● Data for this task:
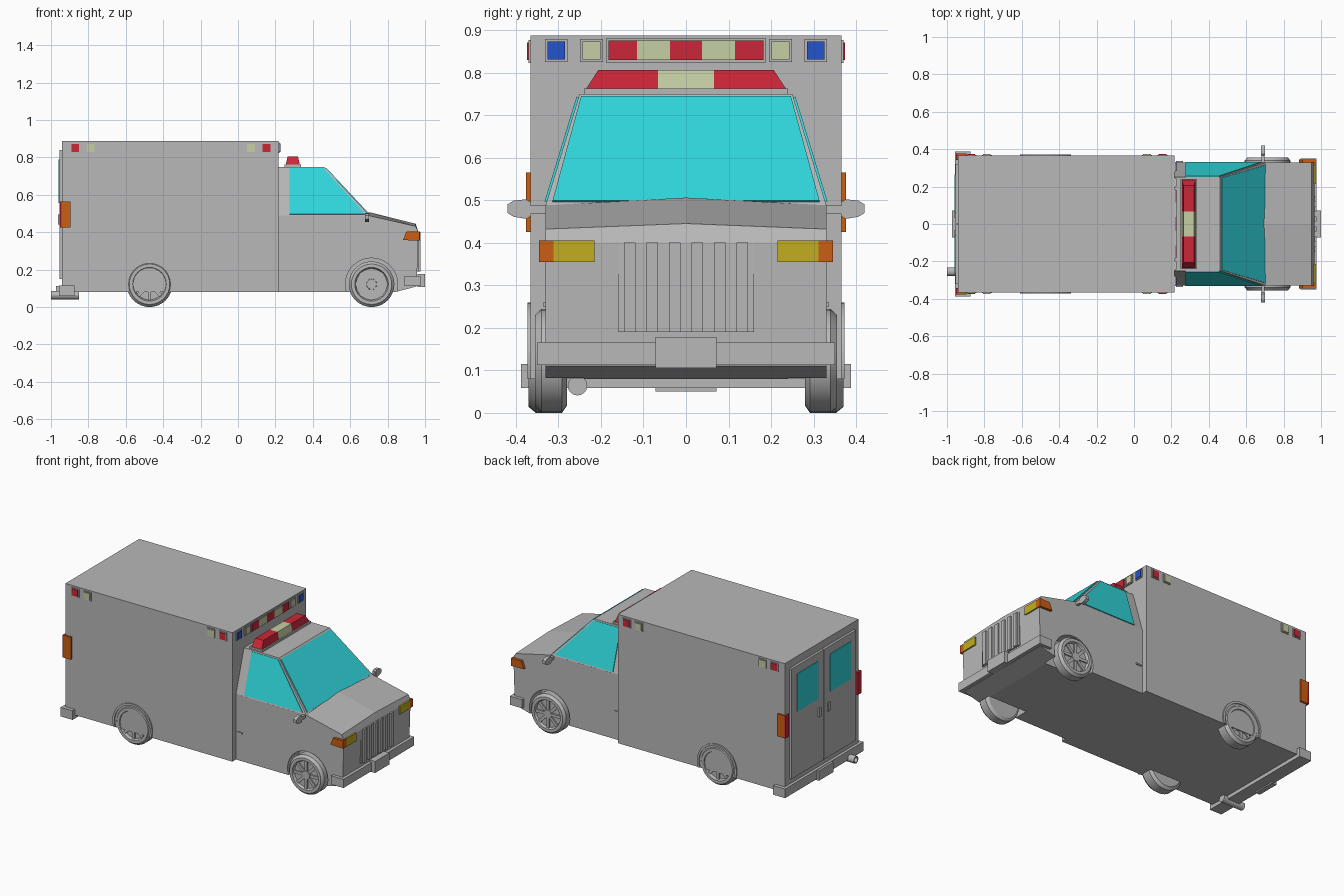
import bpy, bmesh
from math import sin, cos, pi, radians
from mathutils import Vector

if "Cube" in bpy.data.objects:
    bpy.data.objects.remove(bpy.data.objects["Cube"], do_unlink=True)


def material(name, rgb):
    m = bpy.data.materials.new(name)
    m.use_nodes = True
    m.diffuse_color = (*rgb, 1)
    m.node_tree.nodes["Principled BSDF"].inputs["Base Color"].default_value = (*rgb, 1)
    return m


GREY = material("body grey", (.48, .48, .48))
GLASS = material("cyan glass", (.03, .68, .72))
RED = material("red lens", (.6, .02, .04))
PALE = material("pale lens", (.56, .62, .37))
BLUE = material("blue lens", (.017, .09, .62))
YELLOW = material("yellow lens", (.54, .43, .013))
ORANGE = material("orange lens", (.6, .11, .006))


def finish(name, bm, mat):
    bmesh.ops.recalc_face_normals(bm, faces=bm.faces)
    me = bpy.data.meshes.new(name)
    bm.to_mesh(me)
    bm.free()
    me.materials.append(mat)
    ob = bpy.data.objects.new(name, me)
    bpy.context.collection.objects.link(ob)
    return ob


def loft(name, rings, mat=GREY):
    """Skin matching closed rings and cap both ends."""
    bm = bmesh.new()
    rows = [[bm.verts.new(p) for p in ring] for ring in rings]
    n = len(rows[0])
    for a, b in zip(rows, rows[1:]):
        for i in range(n):
            j = (i + 1) % n
            bm.faces.new((a[i], a[j], b[j], b[i]))
    bm.faces.new(rows[0])
    bm.faces.new(rows[-1])
    return finish(name, bm, mat)


def block(name, x, y, z, mat=GREY):
    ring = lambda h: [(x[0], y[0], h), (x[1], y[0], h), (x[1], y[1], h), (x[0], y[1], h)]
    return loft(name, [ring(z[0]), ring(z[1])], mat)


def side_prism(name, pts, y, mat=GREY):
    return loft(name, [[(px, h, pz) for px, pz in pts] for h in y], mat)


def plate(name, pts, out, mat, thick=.005):
    """Thin panel lying on a slanted face, raised toward direction out."""
    pts = [Vector(p) for p in pts]
    n = (pts[1] - pts[0]).cross(pts[2] - pts[0]).normalized()
    if n.dot(Vector(out)) < 0:
        n = -n
    return loft(name, [[p - n * .002 for p in pts], [p + n * thick for p in pts]], mat)


def span(s, a, b):
    """Mirror a y range to side s."""
    return tuple(sorted((s * a, s * b)))


def around(c, h):
    return (c - h, c + h)


# Rear patient compartment
block("rear_box", (-.94, .217), (-.365, .365), (.08, .887))

# Lower cab with a slightly peaked hood
def cab_ring(y, hood_back, hood_front):
    pts = [(.2, .08), (.84, .08), (.955, .11), (.965, .4), (.95, hood_front),
           (.705, hood_back), (.2, .49)]
    return [(px, y, pz) for px, pz in pts]


cab = loft("cab_body", [cab_ring(-.33, .488, .432), cab_ring(0, .506, .445),
                        cab_ring(.33, .488, .432)])

# Upper cab
loft("cab_roof", [[(.2, -b, z), (f, -b, z), (f, b, z), (.2, b, z)]
                  for z, f, b in ((.488, .705, .33), (.75, .46, .25))])


def edge(z):
    """Windscreen corner x and y at a height."""
    t = (z - .488) / .262
    return .705 - .245 * t, .33 - .08 * t


(xb, yb), (xt, yt) = edge(.496), edge(.742)
plate("windscreen", [(xb, -yb + .014, .496), (xb, yb - .014, .496),
                     (xt, yt - .006, .742), (xt, -yt + .006, .742)], (1, 0, 1), GLASS)
for s, side in ((1, "left"), (-1, "right")):
    plate(side + "_side_window", [(.275, s * yb, .496), (xb - .018, s * yb, .496),
                                  (xt - .012, s * yt, .742), (.275, s * yt, .742)],
          (0, s, 0), GLASS)

# Front wheel wells
FRONT, REAR, AXLE = .714, -.473, .122


def circle(cx, r, a0=0, a1=2 * pi, n=32):
    return [(cx + r * cos(a0 + (a1 - a0) * i / n), AXLE + r * sin(a0 + (a1 - a0) * i / n))
            for i in range(n + (a1 - a0 < 6))]


for s in (1, -1):
    cutter = side_prism("well_cutter", circle(FRONT, .14), span(s, .24, .4))
    cutter.hide_render = True
    mod = cab.modifiers.new("well", "BOOLEAN")
    mod.operation, mod.solver, mod.object = "DIFFERENCE", "EXACT", cutter
    bpy.context.view_layer.objects.active = cab
    bpy.ops.object.modifier_apply(modifier=mod.name)
    bpy.data.objects.remove(cutter, do_unlink=True)


# Wheels: turned tyre and rim with spokes
def wheel(name, cx, s, inner, width):
    prof = [(.105, 0), (.122, .15), (.122, .8), (.108, 1), (.09, 1), (.083, .8),
            (.03, .8), (.026, .93)]
    ob = loft(name, [[(px, s * (inner + d * width), pz) for px, pz in circle(cx, r)]
                     for r, d in prof])
    bpy.ops.object.select_all(action="DESELECT")
    ob.select_set(True)
    bpy.context.view_layer.objects.active = ob
    bpy.ops.object.shade_smooth_by_angle(angle=radians(30))
    for k in range(8):
        a = k * pi / 4
        u, v = Vector((cos(a), sin(a))), Vector((-sin(a), cos(a))) * .009
        c = Vector((cx, AXLE))
        pts = [c + u * .024 - v, c + u * .085 - v, c + u * .085 + v, c + u * .024 + v]
        side_prism(name + "_spoke", pts, span(s, inner + width * .75, inner + width * .9))


for s, side in ((1, "left"), (-1, "right")):
    wheel(side + "_front_wheel", FRONT, s, .28, .075)
    wheel(side + "_rear_wheel", REAR, s, .285, .085)
    a0, a1 = radians(-18), radians(198)
    arch = circle(REAR, .137, a0, a1) + circle(REAR, .124, a0, a1)[::-1]
    side_prism(side + "_rear_arch", arch, span(s, .36, .372))

    # Mirrors and door handles
    block(side + "_mirror_arm", (.682, .698), span(s, .32, .375), (.468, .488))
    head = [(.365, .463), (.375, .456), (.405, .461), (.42, .47), (.42, .49),
            (.405, .499), (.375, .502), (.365, .495)]
    loft(side + "_mirror", [[(x, s * y, z) for y, z in head] for x in (.678, .7)])
    block(side + "_door_handle", (.225, .262), span(s, .325, .336), (.25, .26))

    # Headlamps and wrap-around indicators
    block(side + "_headlamp", (.95, .972), span(s, .215, .312), (.355, .405), YELLOW)
    side_prism(side + "_indicator", [(.882, .358), (.97, .355), (.97, .405), (.9, .403)],
               span(s, .312, .346), ORANGE)

    # Rear corner lamps
    block(side + "_rear_marker", (-.945, -.895), span(s, .355, .376), (.425, .565), ORANGE)
    block(side + "_tail_lamp", (-.953, -.938), span(s, .342, .376), (.425, .565), RED)

    # Rear doors, windows and handles
    block(side + "_rear_door", (-.955, -.935), span(s, .002, .32), (.15, .84))
    block(side + "_rear_window", (-.959, -.95), span(s, .06, .265), (.555, .79), GLASS)
    block(side + "_rear_handle", (-.963, -.95), span(s, .035, .055), (.44, .495))

    # Side warning lamps in frames
    for cx, mat in ((-.87, RED), (-.787, PALE), (.07, PALE), (.153, RED)):
        block(side + "_lamp_frame", around(cx, .027), span(s, .36, .37), around(.85, .027))
        block(side + "_lamp", around(cx, .021), span(s, .36, .374), around(.85, .021), mat)

    # Front warning lamps in frames
    for cy, mat in ((.305, BLUE), (.222, PALE)):
        block(side + "_front_lamp_frame", (.21, .223), around(s * cy, .027), around(.852, .027))
        block(side + "_front_lamp", (.21, .227), around(s * cy, .021), around(.852, .021), mat)

# Central warning strip
block("strip_frame", (.21, .223), (-.188, .188), around(.852, .028))
cuts = (-.182, -.115, -.038, .038, .115, .182)
for i, pair in enumerate(zip(cuts, cuts[1:])):
    block("strip_lamp", (.21, .227), pair, around(.852, .023), PALE if i % 2 else RED)

# Roof light bar: base, two tapered red ends, pale middle
block("light_bar_base", (.248, .338), (-.24, .24), (.745, .762))
def bar_ring(y, top):
    return [(.256, y, .762), (.33, y, .762), (.321, top, .806), (.265, top, .806)]


for s in (1, -1):
    loft("light_bar_end", [bar_ring(s * .066, s * .066), bar_ring(s * .235, s * .206)], RED)
loft("light_bar_middle", [bar_ring(-.066, -.066), bar_ring(.066, .066)], PALE)

# Grille with upright bars
block("grille_back", (.945, .966), (-.16, .16), (.19, .4))
for i in range(6):
    block("grille_bar", (.95, .976), around(-.1325 + i * .053, .0135), (.19, .4))

# Bumpers, plates and exhaust
block("front_bumper", (.89, .976), (-.35, .35), (.112, .166))
block("front_plate", (.96, 1), (-.072, .072), (.106, .178))
block("rear_bumper", (-.958, -.875), (-.388, .388), (.058, .115))
block("rear_plate", (-.972, -.94), (-.072, .072), (.05, .112))
pipe = loft("exhaust_pipe", [[(x, -.255 + r * cos(k * pi / 8), .064 + r * sin(k * pi / 8))
                              for k in range(16)]
                             for x, r in ((-.85, .023), (-1, .023), (-1, .017), (-.97, .017))])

● To do: Pick out the lines above that hold the string "GLASS" and show them.

● Exercise result:
GLASS = material("cyan glass", (.03, .68, .72))
                     (xt, yt - .006, .742), (xt, -yt + .006, .742)], (1, 0, 1), GLASS)
          (0, s, 0), GLASS)
    block(side + "_rear_window", (-.959, -.95), span(s, .06, .265), (.555, .79), GLASS)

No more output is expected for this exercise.